When I got my licence I rebuilt the transmitter with a screened VFO in a separate aluminium box, and an aluminium front panel, this worked really well and was completely stable. The modulator used an ECC83 which had a high gain, I seem to remember using an ECC82 which had a lower gain, but same valve pin configueration.
F.G. Rayer produced loads of circuits and designs for transmitters and receievers in the 1960's and 70's. Almost every month had a design from this guy in Practical Wireless, Short Wave Magazine or Radio Communication. Most were variations of a theme and at the time he was the Enid Blyton of radio. I have to admire Francis G. Rayer, his designs were always well written and easy to follow. I recently found out that he also wrote science fiction books!
Thank you G3OGR!

Wednesday, April 11, 2012

432Mhz HB9CV review

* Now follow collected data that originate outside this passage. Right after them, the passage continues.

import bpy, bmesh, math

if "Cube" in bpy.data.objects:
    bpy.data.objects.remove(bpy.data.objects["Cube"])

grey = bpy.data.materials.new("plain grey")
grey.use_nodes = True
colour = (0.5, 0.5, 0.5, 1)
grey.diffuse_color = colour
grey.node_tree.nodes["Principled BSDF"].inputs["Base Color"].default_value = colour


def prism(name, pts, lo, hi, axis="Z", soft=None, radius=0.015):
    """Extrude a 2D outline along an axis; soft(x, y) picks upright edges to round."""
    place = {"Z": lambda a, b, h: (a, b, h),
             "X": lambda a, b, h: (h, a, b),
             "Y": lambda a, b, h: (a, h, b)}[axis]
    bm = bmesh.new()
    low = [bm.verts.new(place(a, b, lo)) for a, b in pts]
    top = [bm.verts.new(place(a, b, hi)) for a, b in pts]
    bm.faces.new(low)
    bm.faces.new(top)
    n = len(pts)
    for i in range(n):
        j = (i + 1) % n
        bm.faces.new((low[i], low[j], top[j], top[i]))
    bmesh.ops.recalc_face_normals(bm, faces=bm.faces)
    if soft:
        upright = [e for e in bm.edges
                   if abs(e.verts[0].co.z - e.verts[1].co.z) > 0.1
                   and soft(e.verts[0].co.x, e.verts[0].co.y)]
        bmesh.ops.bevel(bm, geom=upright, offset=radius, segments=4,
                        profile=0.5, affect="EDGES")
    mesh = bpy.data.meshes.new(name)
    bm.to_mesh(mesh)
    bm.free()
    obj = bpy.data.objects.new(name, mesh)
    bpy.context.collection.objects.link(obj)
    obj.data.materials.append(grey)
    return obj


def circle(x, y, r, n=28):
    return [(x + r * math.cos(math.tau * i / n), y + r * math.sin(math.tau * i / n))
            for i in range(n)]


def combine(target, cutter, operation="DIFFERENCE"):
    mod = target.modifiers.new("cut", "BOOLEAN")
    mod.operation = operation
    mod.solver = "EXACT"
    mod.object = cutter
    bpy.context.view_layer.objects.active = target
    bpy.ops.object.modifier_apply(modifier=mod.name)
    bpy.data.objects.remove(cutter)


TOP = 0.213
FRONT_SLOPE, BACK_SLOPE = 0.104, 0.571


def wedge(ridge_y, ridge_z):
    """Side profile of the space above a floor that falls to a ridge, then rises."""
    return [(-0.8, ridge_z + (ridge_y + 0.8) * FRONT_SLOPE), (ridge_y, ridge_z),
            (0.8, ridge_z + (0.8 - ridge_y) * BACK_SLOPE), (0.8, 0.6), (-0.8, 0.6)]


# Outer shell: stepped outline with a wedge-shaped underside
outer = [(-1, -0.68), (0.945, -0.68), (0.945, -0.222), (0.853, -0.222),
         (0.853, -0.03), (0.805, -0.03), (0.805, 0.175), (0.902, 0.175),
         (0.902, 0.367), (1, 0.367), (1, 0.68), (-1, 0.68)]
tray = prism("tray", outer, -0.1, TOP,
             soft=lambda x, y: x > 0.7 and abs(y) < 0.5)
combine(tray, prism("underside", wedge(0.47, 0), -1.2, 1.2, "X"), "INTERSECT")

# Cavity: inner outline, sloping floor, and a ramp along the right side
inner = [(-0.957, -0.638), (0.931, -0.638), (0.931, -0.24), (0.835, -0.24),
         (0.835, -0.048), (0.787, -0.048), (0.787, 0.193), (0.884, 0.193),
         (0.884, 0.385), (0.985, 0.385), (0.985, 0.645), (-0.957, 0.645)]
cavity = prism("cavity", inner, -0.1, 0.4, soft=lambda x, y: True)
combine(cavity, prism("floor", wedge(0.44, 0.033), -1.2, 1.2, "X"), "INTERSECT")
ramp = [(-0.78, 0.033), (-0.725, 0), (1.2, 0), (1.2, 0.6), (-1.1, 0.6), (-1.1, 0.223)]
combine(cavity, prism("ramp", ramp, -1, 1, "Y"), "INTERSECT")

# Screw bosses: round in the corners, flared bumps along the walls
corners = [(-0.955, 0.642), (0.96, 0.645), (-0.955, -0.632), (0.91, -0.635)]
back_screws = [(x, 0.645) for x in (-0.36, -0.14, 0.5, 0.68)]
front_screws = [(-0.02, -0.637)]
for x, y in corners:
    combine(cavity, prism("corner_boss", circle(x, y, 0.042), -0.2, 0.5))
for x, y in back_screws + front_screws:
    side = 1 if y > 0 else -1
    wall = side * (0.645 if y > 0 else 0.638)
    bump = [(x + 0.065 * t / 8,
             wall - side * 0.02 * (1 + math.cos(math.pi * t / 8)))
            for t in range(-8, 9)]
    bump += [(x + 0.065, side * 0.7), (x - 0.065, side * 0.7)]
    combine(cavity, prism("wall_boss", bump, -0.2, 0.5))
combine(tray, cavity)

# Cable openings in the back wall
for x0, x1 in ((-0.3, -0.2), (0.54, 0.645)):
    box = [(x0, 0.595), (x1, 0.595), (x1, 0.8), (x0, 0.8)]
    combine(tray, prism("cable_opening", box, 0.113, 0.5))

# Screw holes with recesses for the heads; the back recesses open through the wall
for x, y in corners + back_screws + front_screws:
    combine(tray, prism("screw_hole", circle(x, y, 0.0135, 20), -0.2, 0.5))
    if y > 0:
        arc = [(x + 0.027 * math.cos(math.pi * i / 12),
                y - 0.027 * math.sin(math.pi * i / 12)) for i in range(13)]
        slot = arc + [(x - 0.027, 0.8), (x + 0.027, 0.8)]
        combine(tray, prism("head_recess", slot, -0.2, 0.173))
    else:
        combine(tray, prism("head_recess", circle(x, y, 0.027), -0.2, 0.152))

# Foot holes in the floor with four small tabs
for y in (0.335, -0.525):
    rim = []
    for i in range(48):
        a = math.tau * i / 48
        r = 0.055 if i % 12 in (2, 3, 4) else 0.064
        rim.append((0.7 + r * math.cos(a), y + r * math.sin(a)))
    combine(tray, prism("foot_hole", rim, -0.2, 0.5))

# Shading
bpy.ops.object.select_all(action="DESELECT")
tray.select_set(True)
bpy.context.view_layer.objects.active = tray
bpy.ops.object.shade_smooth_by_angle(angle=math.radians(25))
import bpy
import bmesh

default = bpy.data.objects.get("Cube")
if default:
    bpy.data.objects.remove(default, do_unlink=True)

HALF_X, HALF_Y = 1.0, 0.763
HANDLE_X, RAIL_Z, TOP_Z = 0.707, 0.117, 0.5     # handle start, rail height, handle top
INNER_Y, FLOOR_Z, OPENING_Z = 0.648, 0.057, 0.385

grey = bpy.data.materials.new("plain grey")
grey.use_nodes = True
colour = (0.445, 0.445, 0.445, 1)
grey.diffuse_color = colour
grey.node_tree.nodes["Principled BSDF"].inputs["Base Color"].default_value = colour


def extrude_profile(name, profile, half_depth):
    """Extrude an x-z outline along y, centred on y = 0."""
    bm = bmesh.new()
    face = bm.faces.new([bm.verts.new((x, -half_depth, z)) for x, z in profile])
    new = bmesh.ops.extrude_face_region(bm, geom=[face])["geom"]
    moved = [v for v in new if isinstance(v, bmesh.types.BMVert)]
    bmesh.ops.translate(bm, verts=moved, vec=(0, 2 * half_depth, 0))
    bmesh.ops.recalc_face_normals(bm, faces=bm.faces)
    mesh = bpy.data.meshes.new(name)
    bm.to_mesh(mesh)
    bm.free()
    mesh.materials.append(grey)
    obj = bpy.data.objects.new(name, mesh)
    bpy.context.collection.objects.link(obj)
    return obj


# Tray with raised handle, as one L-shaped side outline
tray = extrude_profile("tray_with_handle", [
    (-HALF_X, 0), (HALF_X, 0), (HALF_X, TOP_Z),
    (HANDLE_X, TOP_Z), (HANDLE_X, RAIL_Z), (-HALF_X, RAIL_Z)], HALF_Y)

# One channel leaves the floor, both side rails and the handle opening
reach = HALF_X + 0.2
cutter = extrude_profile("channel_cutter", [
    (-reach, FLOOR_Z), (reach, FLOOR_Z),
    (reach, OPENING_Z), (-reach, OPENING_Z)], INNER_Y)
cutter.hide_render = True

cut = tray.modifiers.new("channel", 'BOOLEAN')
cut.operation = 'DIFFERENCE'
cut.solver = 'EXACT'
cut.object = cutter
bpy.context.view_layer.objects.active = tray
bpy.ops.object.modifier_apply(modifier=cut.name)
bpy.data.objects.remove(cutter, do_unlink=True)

Having used an HB9CV antenna for 70Mhz for a while, I wondered how one of these for 432Mhz would perform while out portable up on the hills. Earlier this year I aquired a 4 element yagi for 144Mhz that is fine for portable use. This left me with a 144mhz HB9CV that I have had for years. I used it occasionally portable and before that used it vertically polarised on my mast at home.
So...what to do with my redundant 144Mhz HB9CV?
Out came my hacksaw along with some measurements and built my own little antenna for 70cms from an old 144Mhz HB9CV!
Looking at this little antenna made me think...will this really work? It tuned well on 432Mhz and during the last contest set it up on a small mast next to my car in the drive. I was quite surprised how I could hear stations that I could hear on my big yagi from the shack. I would have to wait a few weeks for the next contest to try it out proper.
Last night was the Tuesday night activity contest on 432Mhz, so I took my FT817 and HB9CV up to Winter Hill. Setting it up was easy with my window bracket and wooden base. I have to admit that I was amazed at the performance of this little antenna, I could hear stations as far away as the South Coast! I worked a few stations, but I wasn't really interested in the contest, just what I could hear and work long distance.
The HB9CV was remarkably sharp with a couple of side lobes on either side when listening to a distant station and the front to back seemed quite good. The VSWR reads about 1.5 to 1 which is good for a home built antenna!
The problem with 432Mhz antennas is that they are very sharp and we tend to have lots of elements. I used to have an 18 element parabeam, a fine antenna for fixed station and serious contest stuff, but you can miss an awful lot up there on the hills with a multi-element yagi!